(Stored data)
####################

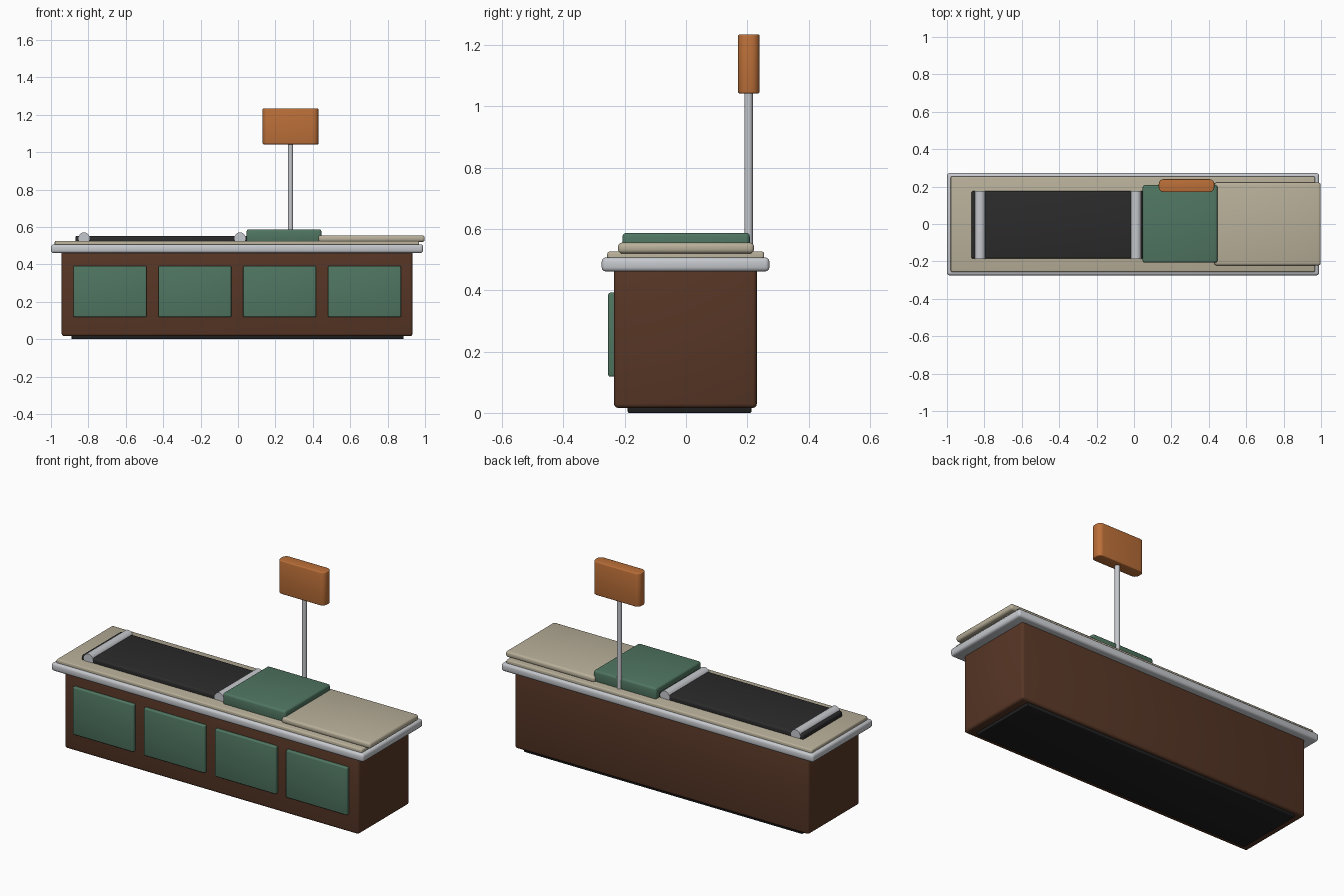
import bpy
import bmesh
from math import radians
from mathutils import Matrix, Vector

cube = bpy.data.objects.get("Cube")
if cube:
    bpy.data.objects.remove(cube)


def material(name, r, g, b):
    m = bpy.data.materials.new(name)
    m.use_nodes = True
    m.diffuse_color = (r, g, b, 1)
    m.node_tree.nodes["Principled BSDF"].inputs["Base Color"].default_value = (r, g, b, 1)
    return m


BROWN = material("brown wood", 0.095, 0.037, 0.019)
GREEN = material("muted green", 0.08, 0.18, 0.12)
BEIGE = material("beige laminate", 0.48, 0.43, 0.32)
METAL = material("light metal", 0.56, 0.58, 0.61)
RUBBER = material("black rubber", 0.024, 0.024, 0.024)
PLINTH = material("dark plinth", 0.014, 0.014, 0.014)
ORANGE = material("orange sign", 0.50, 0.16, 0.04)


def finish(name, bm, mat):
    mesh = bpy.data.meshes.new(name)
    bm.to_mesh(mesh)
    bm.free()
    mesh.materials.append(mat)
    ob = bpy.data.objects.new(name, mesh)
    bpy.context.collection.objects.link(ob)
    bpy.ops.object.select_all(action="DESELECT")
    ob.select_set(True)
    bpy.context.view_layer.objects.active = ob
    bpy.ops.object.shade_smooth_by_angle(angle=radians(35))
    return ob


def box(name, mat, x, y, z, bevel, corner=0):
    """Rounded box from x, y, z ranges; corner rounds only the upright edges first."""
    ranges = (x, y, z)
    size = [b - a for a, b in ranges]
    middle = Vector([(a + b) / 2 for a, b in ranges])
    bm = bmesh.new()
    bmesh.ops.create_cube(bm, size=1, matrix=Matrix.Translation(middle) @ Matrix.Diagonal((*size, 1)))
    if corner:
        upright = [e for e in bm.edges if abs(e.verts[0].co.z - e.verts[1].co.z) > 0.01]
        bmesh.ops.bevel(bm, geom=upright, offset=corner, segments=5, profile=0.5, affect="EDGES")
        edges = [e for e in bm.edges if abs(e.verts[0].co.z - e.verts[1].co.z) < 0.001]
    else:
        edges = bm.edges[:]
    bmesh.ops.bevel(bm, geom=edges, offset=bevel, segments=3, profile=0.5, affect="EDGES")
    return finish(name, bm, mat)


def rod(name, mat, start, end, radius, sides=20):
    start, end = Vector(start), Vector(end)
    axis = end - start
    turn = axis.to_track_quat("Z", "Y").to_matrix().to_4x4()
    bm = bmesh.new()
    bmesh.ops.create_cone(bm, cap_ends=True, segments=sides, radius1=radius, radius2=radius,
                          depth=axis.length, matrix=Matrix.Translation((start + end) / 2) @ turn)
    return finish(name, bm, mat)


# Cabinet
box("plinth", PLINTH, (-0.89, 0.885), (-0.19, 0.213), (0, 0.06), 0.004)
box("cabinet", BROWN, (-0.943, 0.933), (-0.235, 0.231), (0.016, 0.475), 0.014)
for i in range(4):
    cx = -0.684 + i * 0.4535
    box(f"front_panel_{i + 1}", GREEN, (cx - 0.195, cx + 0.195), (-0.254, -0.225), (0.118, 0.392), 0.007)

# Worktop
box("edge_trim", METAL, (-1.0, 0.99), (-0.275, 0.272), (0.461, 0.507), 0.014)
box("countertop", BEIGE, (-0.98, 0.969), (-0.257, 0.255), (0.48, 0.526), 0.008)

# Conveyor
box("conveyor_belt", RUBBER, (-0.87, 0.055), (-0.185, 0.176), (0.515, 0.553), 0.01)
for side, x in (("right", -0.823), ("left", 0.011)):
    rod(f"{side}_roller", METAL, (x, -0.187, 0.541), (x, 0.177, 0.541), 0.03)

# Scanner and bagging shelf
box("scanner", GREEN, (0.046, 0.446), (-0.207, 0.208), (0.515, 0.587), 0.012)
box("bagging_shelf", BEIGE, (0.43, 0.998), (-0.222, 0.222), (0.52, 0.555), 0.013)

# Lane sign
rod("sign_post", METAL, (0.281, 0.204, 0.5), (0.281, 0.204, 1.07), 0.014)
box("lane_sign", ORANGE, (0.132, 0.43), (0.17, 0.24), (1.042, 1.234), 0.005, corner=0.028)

####################

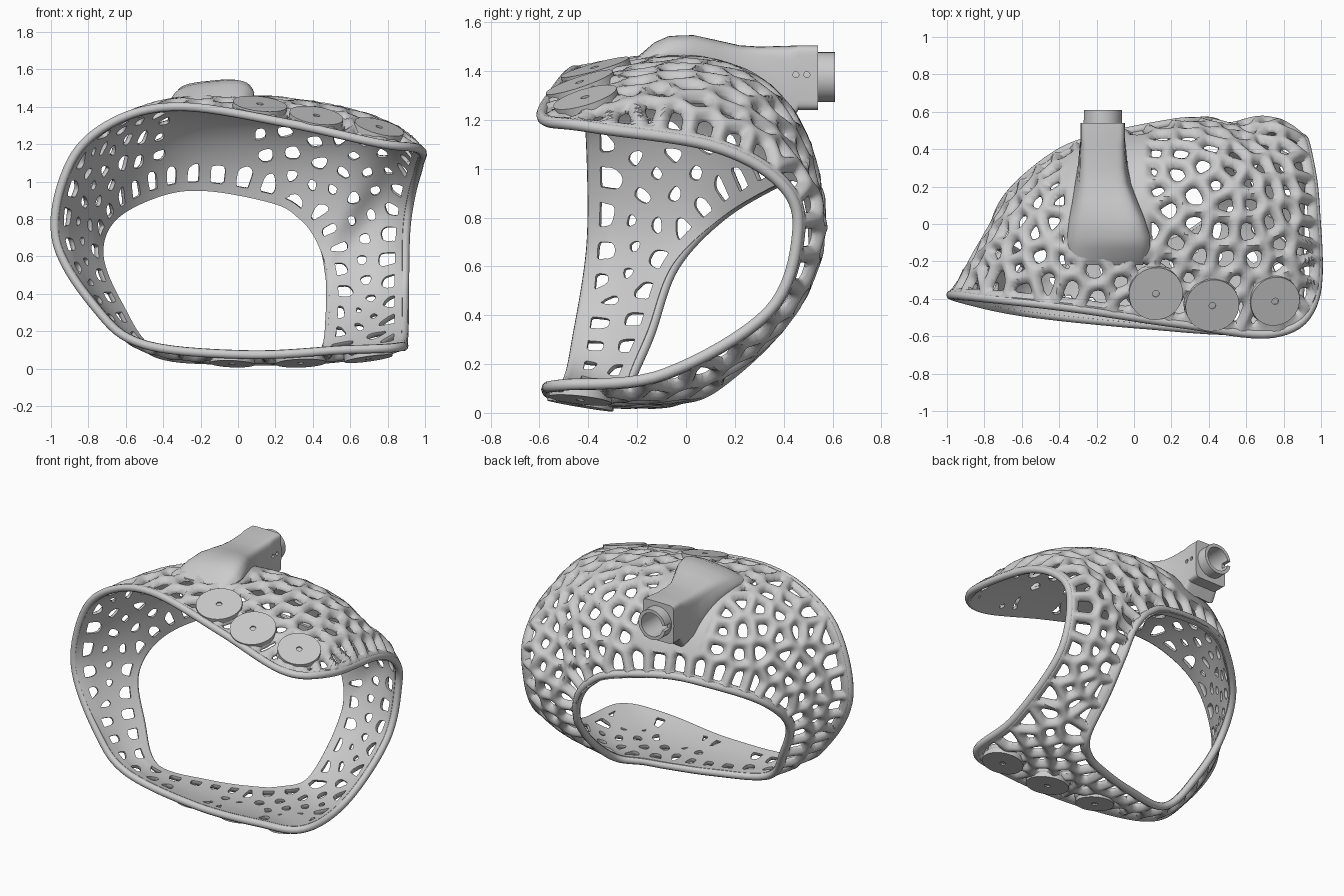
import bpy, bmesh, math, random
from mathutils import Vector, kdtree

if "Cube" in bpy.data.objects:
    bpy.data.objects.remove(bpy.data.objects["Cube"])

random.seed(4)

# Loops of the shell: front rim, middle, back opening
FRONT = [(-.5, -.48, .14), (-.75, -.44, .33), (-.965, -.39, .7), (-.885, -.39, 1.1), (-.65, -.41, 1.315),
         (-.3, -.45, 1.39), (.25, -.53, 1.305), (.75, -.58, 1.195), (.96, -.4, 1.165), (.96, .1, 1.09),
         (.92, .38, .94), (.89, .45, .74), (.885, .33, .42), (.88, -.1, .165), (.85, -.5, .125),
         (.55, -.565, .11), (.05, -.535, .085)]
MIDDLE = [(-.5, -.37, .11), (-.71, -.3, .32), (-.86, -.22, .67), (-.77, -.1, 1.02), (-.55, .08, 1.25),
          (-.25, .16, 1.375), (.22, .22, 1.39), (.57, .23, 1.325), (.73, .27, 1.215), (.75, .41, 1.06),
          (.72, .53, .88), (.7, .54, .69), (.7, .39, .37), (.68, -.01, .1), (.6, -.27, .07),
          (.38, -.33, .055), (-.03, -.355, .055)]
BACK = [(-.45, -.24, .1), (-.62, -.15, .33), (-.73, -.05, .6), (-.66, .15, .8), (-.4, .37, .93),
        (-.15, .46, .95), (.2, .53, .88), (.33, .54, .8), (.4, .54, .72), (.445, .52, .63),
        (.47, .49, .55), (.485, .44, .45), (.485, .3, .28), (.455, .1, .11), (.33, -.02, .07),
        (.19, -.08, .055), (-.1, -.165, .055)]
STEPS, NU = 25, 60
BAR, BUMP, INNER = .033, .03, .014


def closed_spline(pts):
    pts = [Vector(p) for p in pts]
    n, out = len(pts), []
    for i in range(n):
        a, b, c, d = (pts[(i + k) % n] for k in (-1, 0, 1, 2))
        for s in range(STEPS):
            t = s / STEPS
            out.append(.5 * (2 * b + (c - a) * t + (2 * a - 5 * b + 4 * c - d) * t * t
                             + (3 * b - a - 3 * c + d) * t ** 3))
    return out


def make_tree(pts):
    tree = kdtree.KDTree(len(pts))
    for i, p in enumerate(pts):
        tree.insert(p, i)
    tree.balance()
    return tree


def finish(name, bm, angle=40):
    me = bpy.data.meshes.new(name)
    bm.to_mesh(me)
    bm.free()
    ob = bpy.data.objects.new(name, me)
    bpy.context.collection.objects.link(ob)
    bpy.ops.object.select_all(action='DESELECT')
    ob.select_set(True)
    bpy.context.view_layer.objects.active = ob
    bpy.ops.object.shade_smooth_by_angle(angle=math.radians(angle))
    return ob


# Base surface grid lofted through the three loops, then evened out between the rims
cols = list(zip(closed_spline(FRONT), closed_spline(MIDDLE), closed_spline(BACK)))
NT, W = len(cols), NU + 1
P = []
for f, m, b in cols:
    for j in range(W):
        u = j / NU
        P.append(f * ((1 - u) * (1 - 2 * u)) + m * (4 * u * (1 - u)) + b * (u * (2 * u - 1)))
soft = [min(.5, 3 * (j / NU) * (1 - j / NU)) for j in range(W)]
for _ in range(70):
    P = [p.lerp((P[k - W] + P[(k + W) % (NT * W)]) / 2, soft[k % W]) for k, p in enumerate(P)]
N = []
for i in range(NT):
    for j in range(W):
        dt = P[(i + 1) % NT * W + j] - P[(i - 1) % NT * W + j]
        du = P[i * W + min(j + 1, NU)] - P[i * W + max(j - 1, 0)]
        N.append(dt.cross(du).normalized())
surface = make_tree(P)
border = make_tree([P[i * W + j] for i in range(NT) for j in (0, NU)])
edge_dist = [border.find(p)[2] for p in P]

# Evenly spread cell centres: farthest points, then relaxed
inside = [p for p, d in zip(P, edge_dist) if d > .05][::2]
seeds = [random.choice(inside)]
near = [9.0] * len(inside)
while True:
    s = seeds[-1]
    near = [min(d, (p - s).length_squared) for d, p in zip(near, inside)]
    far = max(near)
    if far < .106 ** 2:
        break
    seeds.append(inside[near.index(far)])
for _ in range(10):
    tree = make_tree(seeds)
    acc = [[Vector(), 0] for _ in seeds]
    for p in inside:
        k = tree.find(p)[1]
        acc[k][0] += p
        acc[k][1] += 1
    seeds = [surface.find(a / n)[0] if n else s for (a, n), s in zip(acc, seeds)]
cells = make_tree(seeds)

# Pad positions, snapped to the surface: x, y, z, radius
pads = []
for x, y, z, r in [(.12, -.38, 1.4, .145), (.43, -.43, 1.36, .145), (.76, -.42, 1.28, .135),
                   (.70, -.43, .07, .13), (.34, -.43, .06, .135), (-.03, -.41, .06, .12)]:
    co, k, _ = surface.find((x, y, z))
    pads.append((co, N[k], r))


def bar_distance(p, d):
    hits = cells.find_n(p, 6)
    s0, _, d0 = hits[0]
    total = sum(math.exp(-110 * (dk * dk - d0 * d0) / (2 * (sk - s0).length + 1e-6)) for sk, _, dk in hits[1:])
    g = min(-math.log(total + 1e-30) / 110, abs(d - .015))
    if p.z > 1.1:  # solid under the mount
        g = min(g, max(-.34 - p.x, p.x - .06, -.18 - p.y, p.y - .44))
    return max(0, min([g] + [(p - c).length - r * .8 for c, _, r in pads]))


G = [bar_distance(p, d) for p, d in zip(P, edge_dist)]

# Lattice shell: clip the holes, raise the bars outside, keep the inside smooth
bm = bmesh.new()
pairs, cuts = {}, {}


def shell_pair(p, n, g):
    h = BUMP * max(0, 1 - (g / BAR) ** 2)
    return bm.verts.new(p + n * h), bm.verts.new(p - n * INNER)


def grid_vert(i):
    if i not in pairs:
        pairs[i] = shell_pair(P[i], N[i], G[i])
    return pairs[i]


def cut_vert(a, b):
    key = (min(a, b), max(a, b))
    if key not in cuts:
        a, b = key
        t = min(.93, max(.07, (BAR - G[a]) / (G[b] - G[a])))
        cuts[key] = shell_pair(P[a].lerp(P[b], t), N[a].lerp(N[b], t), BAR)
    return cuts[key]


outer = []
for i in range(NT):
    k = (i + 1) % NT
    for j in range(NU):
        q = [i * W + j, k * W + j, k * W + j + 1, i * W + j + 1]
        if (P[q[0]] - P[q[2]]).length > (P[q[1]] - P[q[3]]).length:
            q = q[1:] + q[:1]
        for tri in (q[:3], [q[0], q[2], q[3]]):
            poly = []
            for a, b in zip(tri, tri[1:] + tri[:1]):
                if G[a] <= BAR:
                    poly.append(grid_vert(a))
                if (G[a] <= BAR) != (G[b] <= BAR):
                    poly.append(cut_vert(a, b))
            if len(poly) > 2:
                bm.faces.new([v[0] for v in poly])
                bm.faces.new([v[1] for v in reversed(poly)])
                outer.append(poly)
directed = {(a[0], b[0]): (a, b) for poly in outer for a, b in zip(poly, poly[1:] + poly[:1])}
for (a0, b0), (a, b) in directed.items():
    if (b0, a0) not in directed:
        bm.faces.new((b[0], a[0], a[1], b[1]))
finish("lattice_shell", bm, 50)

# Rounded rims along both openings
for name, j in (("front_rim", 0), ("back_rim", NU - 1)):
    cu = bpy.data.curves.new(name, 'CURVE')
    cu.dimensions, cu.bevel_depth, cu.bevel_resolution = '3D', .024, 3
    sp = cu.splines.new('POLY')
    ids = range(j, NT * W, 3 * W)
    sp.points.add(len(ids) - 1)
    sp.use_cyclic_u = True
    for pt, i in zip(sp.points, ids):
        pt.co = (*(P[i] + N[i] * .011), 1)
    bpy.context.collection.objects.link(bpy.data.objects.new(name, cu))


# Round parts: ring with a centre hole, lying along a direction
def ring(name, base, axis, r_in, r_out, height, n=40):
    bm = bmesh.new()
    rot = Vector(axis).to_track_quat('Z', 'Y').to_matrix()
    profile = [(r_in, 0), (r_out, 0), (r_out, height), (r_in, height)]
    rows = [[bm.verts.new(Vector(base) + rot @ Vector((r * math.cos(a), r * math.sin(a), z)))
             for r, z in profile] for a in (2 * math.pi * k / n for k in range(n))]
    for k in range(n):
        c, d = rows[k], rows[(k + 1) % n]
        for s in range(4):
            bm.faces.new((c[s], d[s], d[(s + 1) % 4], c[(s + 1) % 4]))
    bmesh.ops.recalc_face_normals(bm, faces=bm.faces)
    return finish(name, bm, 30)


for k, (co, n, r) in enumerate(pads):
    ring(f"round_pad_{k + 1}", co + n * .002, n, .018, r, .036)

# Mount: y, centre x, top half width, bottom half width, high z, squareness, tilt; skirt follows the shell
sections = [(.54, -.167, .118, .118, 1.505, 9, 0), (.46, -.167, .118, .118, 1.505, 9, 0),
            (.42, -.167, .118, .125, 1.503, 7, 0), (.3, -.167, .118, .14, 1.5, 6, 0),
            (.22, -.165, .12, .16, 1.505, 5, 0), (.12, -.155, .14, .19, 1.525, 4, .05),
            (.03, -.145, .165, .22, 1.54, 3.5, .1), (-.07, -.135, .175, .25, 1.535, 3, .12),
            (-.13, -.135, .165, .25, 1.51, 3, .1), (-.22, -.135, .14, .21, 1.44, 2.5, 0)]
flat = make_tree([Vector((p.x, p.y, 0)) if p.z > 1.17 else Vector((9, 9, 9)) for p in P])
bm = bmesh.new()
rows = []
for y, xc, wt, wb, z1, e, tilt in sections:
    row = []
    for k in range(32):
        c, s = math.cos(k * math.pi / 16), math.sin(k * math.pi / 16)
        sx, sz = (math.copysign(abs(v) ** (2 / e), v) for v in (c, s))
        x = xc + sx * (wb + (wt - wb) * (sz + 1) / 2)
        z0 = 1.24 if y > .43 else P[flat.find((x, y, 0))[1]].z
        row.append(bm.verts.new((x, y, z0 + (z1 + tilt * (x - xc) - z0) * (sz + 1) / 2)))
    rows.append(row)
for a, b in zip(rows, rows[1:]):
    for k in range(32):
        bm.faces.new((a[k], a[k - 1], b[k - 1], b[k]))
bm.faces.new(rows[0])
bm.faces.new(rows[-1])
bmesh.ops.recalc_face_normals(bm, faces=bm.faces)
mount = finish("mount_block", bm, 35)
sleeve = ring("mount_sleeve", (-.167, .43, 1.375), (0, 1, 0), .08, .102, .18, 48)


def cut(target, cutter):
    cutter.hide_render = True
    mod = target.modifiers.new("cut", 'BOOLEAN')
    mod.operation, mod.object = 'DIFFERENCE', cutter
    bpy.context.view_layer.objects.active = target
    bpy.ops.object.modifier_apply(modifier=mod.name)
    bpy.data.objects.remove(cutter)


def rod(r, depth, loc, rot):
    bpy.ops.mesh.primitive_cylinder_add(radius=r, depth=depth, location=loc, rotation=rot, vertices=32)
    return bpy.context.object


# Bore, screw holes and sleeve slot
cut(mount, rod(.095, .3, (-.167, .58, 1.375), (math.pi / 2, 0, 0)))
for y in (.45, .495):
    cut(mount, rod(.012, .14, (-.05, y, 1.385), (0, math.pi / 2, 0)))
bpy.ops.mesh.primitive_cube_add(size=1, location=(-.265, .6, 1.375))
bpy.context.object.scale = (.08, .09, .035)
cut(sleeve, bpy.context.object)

####################

— WORK TO COMPLETE —
Take every line from the data that includes the word "True".

— WRITTEN ANSWER —
    m.use_nodes = True
    ob.select_set(True)
    bmesh.ops.create_cone(bm, cap_ends=True, segments=sides, radius1=radius, radius2=radius,
    ob.select_set(True)
while True:
    sp.use_cyclic_u = True
    cutter.hide_render = True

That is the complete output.